Friday, January 14, 2011

Chocolate Surprise

I’m no stranger to chocolate bars. I’ve always been a guy that craves the salty stuff like pretzels and tortilla chips as my junk food du jour, but may a person step forward that’s ever heard me speak one nasty word about chocolate. Chocolate bars, chocolate ice cream, chocolate filled croissants, I’ve enjoyed them all probably more than I should have over the past 31 years. I’m no chocolate expert, but it’s not my first time at the chocolate dance either. So then, imagine my surprise when a little short stubby chocolate bar with a big price tag caught my attention while waiting in line at the grocery store the other day.

$2.80, for what? Two dollars and eighty cents, I must be seeing this wrong, for what? It’s a little chocolate bar, like someone cut off a third of a Snickers, packed it up in fancy gold wrapping, and priced it for three times as much as a whole bar. Now I’m no penny pincher, or price checker for that matter, but it seemed like an awfully large sum of money for a tiny little stubby piece of chocolate. I have to admit, I was intrigued, enough so to pick up the little nugget, and learn more about it, as the person in front of me took their time writing a check (who does that anymore) for a few bags of some sort of produce.

The ultimate chocolate bar crafted by hand the package read, as if to dare me to find out if it really was the ultimate. Filled with hazelnuts, and rich milk chocolate the package almost begging me now to drop 3 bills on this bar no bigger than my thumb. Ok, their marketing worked, let me test drive one of these so-called five star chocolate bars. I’ll be the judge of this impulse aisle indulgence, somebody has to do it, why not me?

Fast forward two nights, and here I am, just a few minutes ago, chewing in utter ecstasy at what has to be the best chocolate bar that’s ever graced my gums in my entire life. This bar wasn’t worth $3 it was worth $30! It was light, but rich, with just enough consistency to make it chewy, without being too soft. This bar was full of exotic ingredients found in no Hershey’s bar that I’ve ever had, was that cumin I tasted? Maybe some hints of oak? Am I drinking wine or eating chocolate, why do I feel so good after eating it? This really was an incredible mocha-filled journey, that surprisingly was satisfying after the two bites it took to finish this piece of heaven.
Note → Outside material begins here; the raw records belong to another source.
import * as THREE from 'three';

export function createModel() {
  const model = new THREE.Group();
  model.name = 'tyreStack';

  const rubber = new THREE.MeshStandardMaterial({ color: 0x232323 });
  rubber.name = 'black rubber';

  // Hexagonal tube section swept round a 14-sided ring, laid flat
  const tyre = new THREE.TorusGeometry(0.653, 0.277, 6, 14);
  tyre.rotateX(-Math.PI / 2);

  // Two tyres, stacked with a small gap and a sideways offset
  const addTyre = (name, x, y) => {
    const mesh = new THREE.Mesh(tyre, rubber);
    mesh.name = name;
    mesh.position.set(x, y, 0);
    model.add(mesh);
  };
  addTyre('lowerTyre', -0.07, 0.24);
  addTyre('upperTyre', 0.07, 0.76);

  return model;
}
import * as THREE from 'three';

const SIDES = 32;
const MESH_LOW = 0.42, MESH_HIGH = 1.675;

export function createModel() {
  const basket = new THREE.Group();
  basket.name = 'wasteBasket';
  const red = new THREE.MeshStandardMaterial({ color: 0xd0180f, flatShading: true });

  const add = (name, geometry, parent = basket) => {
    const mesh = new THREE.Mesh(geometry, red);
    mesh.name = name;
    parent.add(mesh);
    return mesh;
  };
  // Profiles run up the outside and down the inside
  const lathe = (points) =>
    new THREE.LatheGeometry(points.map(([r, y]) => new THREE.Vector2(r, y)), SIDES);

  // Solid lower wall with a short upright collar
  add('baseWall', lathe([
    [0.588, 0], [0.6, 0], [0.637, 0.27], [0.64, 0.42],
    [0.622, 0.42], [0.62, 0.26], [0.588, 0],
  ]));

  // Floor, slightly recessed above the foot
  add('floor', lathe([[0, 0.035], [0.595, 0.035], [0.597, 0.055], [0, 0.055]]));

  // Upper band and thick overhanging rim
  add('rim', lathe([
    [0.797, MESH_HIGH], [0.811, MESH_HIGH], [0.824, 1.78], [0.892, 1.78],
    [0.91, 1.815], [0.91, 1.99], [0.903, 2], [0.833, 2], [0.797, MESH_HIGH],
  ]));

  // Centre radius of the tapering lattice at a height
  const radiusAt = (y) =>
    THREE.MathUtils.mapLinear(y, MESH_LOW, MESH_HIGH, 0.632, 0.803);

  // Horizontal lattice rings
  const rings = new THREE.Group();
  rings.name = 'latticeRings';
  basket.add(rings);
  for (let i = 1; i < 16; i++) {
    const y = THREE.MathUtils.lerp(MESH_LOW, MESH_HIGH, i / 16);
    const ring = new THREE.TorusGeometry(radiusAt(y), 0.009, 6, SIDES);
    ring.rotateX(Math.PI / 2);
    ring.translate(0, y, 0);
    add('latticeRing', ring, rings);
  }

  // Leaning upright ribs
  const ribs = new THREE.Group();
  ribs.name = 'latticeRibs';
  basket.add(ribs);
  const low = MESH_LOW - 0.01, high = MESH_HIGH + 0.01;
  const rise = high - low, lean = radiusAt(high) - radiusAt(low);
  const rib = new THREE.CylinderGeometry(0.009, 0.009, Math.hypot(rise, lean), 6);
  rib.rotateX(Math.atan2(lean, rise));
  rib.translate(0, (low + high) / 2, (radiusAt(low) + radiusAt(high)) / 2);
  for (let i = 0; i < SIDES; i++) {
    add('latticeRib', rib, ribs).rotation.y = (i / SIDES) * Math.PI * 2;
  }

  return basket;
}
So how did I, and judging by the half empty box sitting in the grocery aisle, many others get here. How did we as savvy recession-crunched consumers splurge on a chocolate bar of such miniature proportions to begin with? Differentiation. By offering something that on the surface looks absurd, a tiny piece of chocolate for triple the price of a much larger piece, the product stands out. It gets people talking, and has them wondering, what gives them the right to charge that much?

It’s not just chocolate, Kona coffee, one of my personal favorites, sells for more than five times as much as Columbian per pound, another one of my favorites. Why does Kona get put into the conversation of most exotic and refined brews time and time again, when it is a relatively boutique line of coffee that is packaged and distributed much less than my Columbian brethren’s beans? Because of differentiation. The exorbitant price prompts curious consumers to ask why, which brings up romanticized stories of Hawaiian countryside estates growing coffee beans out of volcanic ash. The narrative is there, because the price prompts the inquisitiveness of the consumer.

A client that has twice commissioned my services to sell their highbrow product to a U.S. market of beauty salons kept bringing this point up over and over again in their emails to me regarding their positioning of their product. It will differentiate the salons from the competition they’d tell me, and then we’d look at the pricing of their product, the narrative, and all the rest to see how this could be done. It was harder for me to explain the formula for successfully translating their wishes into retail results then, but after my chocolate experience tonight, it’ll surely be easier next time around.


Jennifer said...

In a recession, we splurge on $3 chocolate because it is a luxury we can seemingly afford. I may not be able to afford dessert with my restaurant dinner, or even dinner out, but I can find $3 to make me feel less like I am struggling financially. These sorts of small luxuries are how most Americans can make it through the tough times without feeling like all hope is lost.

I know. Times are tough at my house right now, and while a $3 bar of chocolate is currently out of reach, I do consider it myself when I reach the check out line. If only there were coupons for those things!

Jennifer said...

You might also be interseted in this book, which is currently free through And you don't need a Kindle to download or read it.

Let Them Eat Cake: Marketing Luxury to the Masses - As well as the Classes